Peterson impressing with versatility, athleticism

Infielder will likely make Braves' roster, in the running for starting 2B job

Peterson impressing with versatility, athleticism

LAKE BUENA VISTA, Fla. -- As Braves front-office members and coaches repeatedly talked about Jace Peterson during the early days of Spring Training, it became apparent that the versatile infielder would likely gain a spot on the Opening Day roster.

Thus with one week of the Grapefruit League season complete, the only lingering question surrounding Peterson seems to be whether he will serve as Atlanta's primary second baseman, at least until Jose Peraza is deemed Major League ready.

"I'm just competing," said Peterson, who was acquired from the Padres in December. "Of course [being on the Major League] roster is the goal for everyone here in camp. Thinking about all that kind of stuff, people tend to put a little extra pressure on themselves. Me, whenever I'm called on, I'm going to play. Hopefully, on Opening Day, that's where I'm at. That's the goal."

Braves manager Fredi Gonzalez might not be ready to anoint Peterson as his primary second baseman. But like many of the scouts who have followed the Braves through the early portion of the Grapefruit League season, Gonzalez has been impressed by the versatility and athleticism displayed by the 24-year-old infielder, who played defensive back at McNeese State University before fully committing to baseball.

"He's an athlete," Gonzalez said. "He gives you the ability to play in the middle of the diamond."

Spring Training statistics, especially those compiled during the first week, do not necessarily carry much weight. But Peterson has certainly made the most of his opportunity to impress by hitting .400 (6-for-15) through his first six games. The other two candidates for the second-base job are Alberto Callaspo, who has batted .133 (2-for-15), and Phil Gosselin, who has hit .167 (3-for-18).

Callaspo has lost seven pounds since irking the Braves by reporting to camp visibly heavier than they expected when they gave him a $3 million deal in December, with the assumption that he would serve as their primary second baseman and occasionally play third base when Chris Johnson does not play against some right-handed starting pitchers.

But the early impression made by Peterson has provided reason to wonder if Callaspo will be more of a bench player whose time in the lineup is primarily limited to those days when Johnson is not in the lineup.

If the Braves opt to stick with their original plans they had for Callaspo, Peterson would likely be placed on the Opening Day roster as a backup infielder. The fact that he is faster, stronger and a better option at the shortstop position makes him a better candidate for this role than Gosselin.

"When I get in there to play, I'm going to play and do what I have to," Peterson said. "I'm just taking it as me coming out and being prepared to do my job when my number is called.

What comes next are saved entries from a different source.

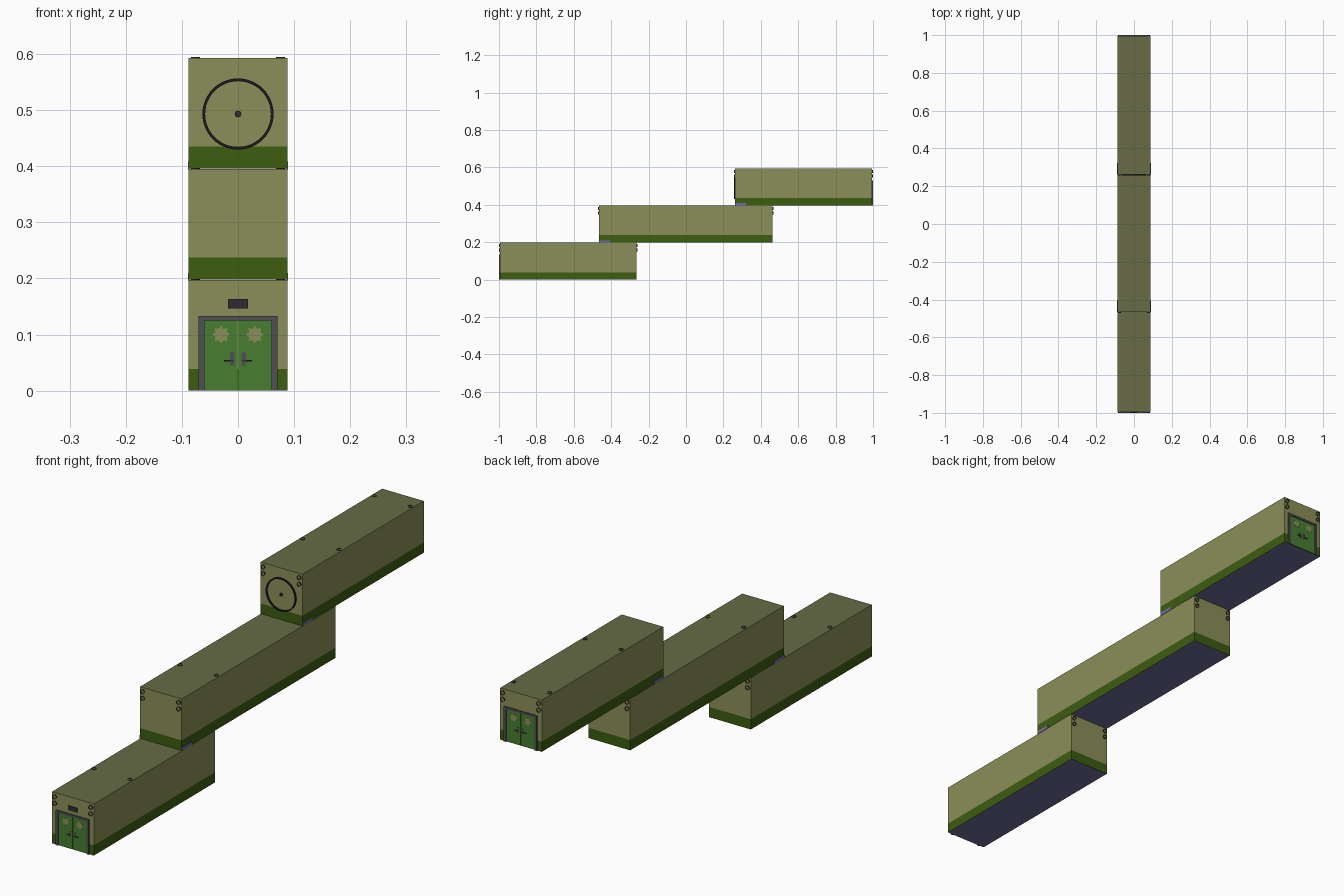
import bpy, bmesh, math
from mathutils import Matrix, Vector

if "Cube" in bpy.data.objects:
    bpy.data.objects.remove(bpy.data.objects["Cube"])


def material(name, r, g, b):
    m = bpy.data.materials.new(name)
    m.diffuse_color = (r, g, b, 1)
    m.use_nodes = True
    m.node_tree.nodes["Principled BSDF"].inputs["Base Color"].default_value = m.diffuse_color
    return m


WALL = material("olive wall", .26, .275, .10)
ROOF = material("dark olive roof", .135, .15, .06)
STRIPE = material("deep green stripe", .045, .11, .005)
DOOR = material("door green", .063, .21, .031)
FLOOR = material("lavender floor", .16, .155, .31)
FRAME = material("grey frame", .08, .08, .09)
DARK = material("charcoal", .027, .027, .032)
BLACK = material("black", .011, .011, .013)


def finish(name, bm, *mats):
    bmesh.ops.recalc_face_normals(bm, faces=bm.faces)
    me = bpy.data.meshes.new(name)
    bm.to_mesh(me)
    bm.free()
    for m in mats:
        me.materials.append(m)
    ob = bpy.data.objects.new(name, me)
    bpy.context.collection.objects.link(ob)
    return ob


def add_box(bm, lo, hi):
    lo, hi = Vector(lo), Vector(hi)
    mat = Matrix.Translation((lo + hi) / 2) @ Matrix.Diagonal((*(hi - lo), 1))
    bmesh.ops.create_cube(bm, size=1, matrix=mat)


def box(name, lo, hi, mat):
    bm = bmesh.new()
    add_box(bm, lo, hi)
    return finish(name, bm, mat)


HALF, HEIGHT, STRIPE_H = .088, .197, .039


def body(name, y0, y1, z):
    # Long carriage with a painted lower band, roof and underside
    bm = bmesh.new()
    add_box(bm, (-HALF, y0, z), (HALF, y1, z + HEIGHT))
    bmesh.ops.bisect_plane(bm, geom=bm.verts[:] + bm.edges[:] + bm.faces[:],
                           plane_co=(0, 0, z + STRIPE_H), plane_no=(0, 0, 1))
    bm.normal_update()
    for f in bm.faces:
        if f.normal.z > .5:
            f.material_index = 1
        elif f.normal.z < -.5:
            f.material_index = 3
        elif f.calc_center_median().z < z + STRIPE_H:
            f.material_index = 2
    finish(name, bm, WALL, ROOF, STRIPE, FLOOR)


def tubes(name, centres, axis, length=.005, radius=.008):
    # Short open sleeves on a wall or roof
    bm = bmesh.new()
    rot = Matrix.Rotation(math.pi / 2, 4, 'X') if axis == 'Y' else Matrix()
    for c in centres:
        bmesh.ops.create_cone(bm, cap_ends=False, segments=12, radius1=radius,
                              radius2=radius, depth=length,
                              matrix=Matrix.Translation(c) @ rot)
    finish(name, bm, DARK)


def doorway(name, y, z, d):
    # Double door on an end wall; d is the outward y direction
    def slab(part, x0, x1, z0, z1, t, mat, back=0):
        ya, yb = sorted((y + d * back, y + d * t))
        box(f"{name}_{part}", (x0, ya, z + z0), (x1, yb, z + z1), mat)

    slab("frame_top", -.07, .07, .125, .133, .005, FRAME)
    for s, side in ((-1, "left"), (1, "right")):
        def pair(a, b):
            return sorted((s * a, s * b))
        slab(f"frame_{side}", *pair(.06, .07), 0, .125, .005, FRAME)
        slab(f"leaf_{side}", *pair(.0006, .06), .001, .125, .002, DOOR)
        slab(f"handle_plate_{side}", *pair(.006, .014), .045, .068, .003, FRAME, .002)
        slab(f"handle_lever_{side}", *pair(.008, .025), .052, .055, .005, DARK, .003)
        # Eight-pointed star window
        bm = bmesh.new()
        vs = []
        for i in range(16):
            r = .016 if i % 2 == 0 else .011
            a = i * math.pi / 8
            vs.append(bm.verts.new((s * .03 + r * math.cos(a), y + d * .0021,
                                    z + .1 + r * math.sin(a))))
        f = bm.faces.new(vs)
        ext = bmesh.ops.extrude_face_region(bm, geom=[f])
        bmesh.ops.translate(bm, vec=(0, d * .0006, 0),
                            verts=[g for g in ext['geom'] if isinstance(g, bmesh.types.BMVert)])
        finish(f"{name}_star_window_{side}", bm, WALL)


# Three stepped carriages: name, front y, rear y, base z, roof sleeve rows
units = (("lower", -.995, -.265, 0, (-.93, -.76, -.5)[1:2]),
         ("middle", -.465, .462, .198, (-.24,)),
         ("upper", .262, .995, .396, (.5, .93)))
for name, y0, y1, z, rows in units:
    body(name + "_body", y0, y1, z)
    for end, y in (("front", y0 - .0025), ("rear", y1 + .0025)):
        tubes(f"{name}_{end}_sleeves",
              [(x, y, z + HEIGHT - h) for x in (-.076, .076) for h in (.015, .04)], 'Y')
    tubes(name + "_roof_sleeves",
          [(x, y, z + HEIGHT + .001) for x in (-.076, .076) for y in rows], 'Z', .002)

# Small side plates where one carriage rests on the next
for name, y0, z in (("middle", -.465, .198), ("upper", .262, .396)):
    for s, side in ((-1, "left"), (1, "right")):
        x0, x1 = sorted((s * .086, s * .0895))
        box(f"{name}_joint_plate_{side}", (x0, y0, z - .002), (x1, y0 + .06, z + .012), FLOOR)

# Doors at both far ends, and the plaque over the front one
doorway("front_door", -.995, 0, -1)
doorway("rear_door", .995, .396, 1)
box("front_plaque", (-.018, -.998, .146), (.018, -.995, .163), DARK)

# Ring and hub on the front of the upper carriage
bm = bmesh.new()
ring = [bm.verts.new((r, y, 0)) for r, y in
        ((.0585, 0), (.0635, 0), (.0635, -.005), (.0585, -.005))]
edges = [bm.edges.new((ring[i], ring[(i + 1) % 4])) for i in range(4)]
bmesh.ops.spin(bm, geom=ring + edges, cent=(0, 0, 0), axis=(0, 1, 0),
               angle=2 * math.pi, steps=48)
bmesh.ops.remove_doubles(bm, verts=bm.verts, dist=1e-5)
bmesh.ops.translate(bm, verts=bm.verts, vec=(0, .262, .493))
finish("wheel_ring", bm, BLACK)

bm = bmesh.new()
bmesh.ops.create_cone(bm, cap_ends=True, segments=12, radius1=.006, radius2=.006, depth=.005,
                      matrix=Matrix.Translation((0, .2595, .493)) @ Matrix.Rotation(math.pi / 2, 4, 'X'))
finish("wheel_hub", bm, DARK)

I'll hopefully perform, do what I'm capable of and just let the rest fall into place."

Mark Bowman is a reporter for MLB.com. This story was not subject to the approval of Major League Baseball or its clubs.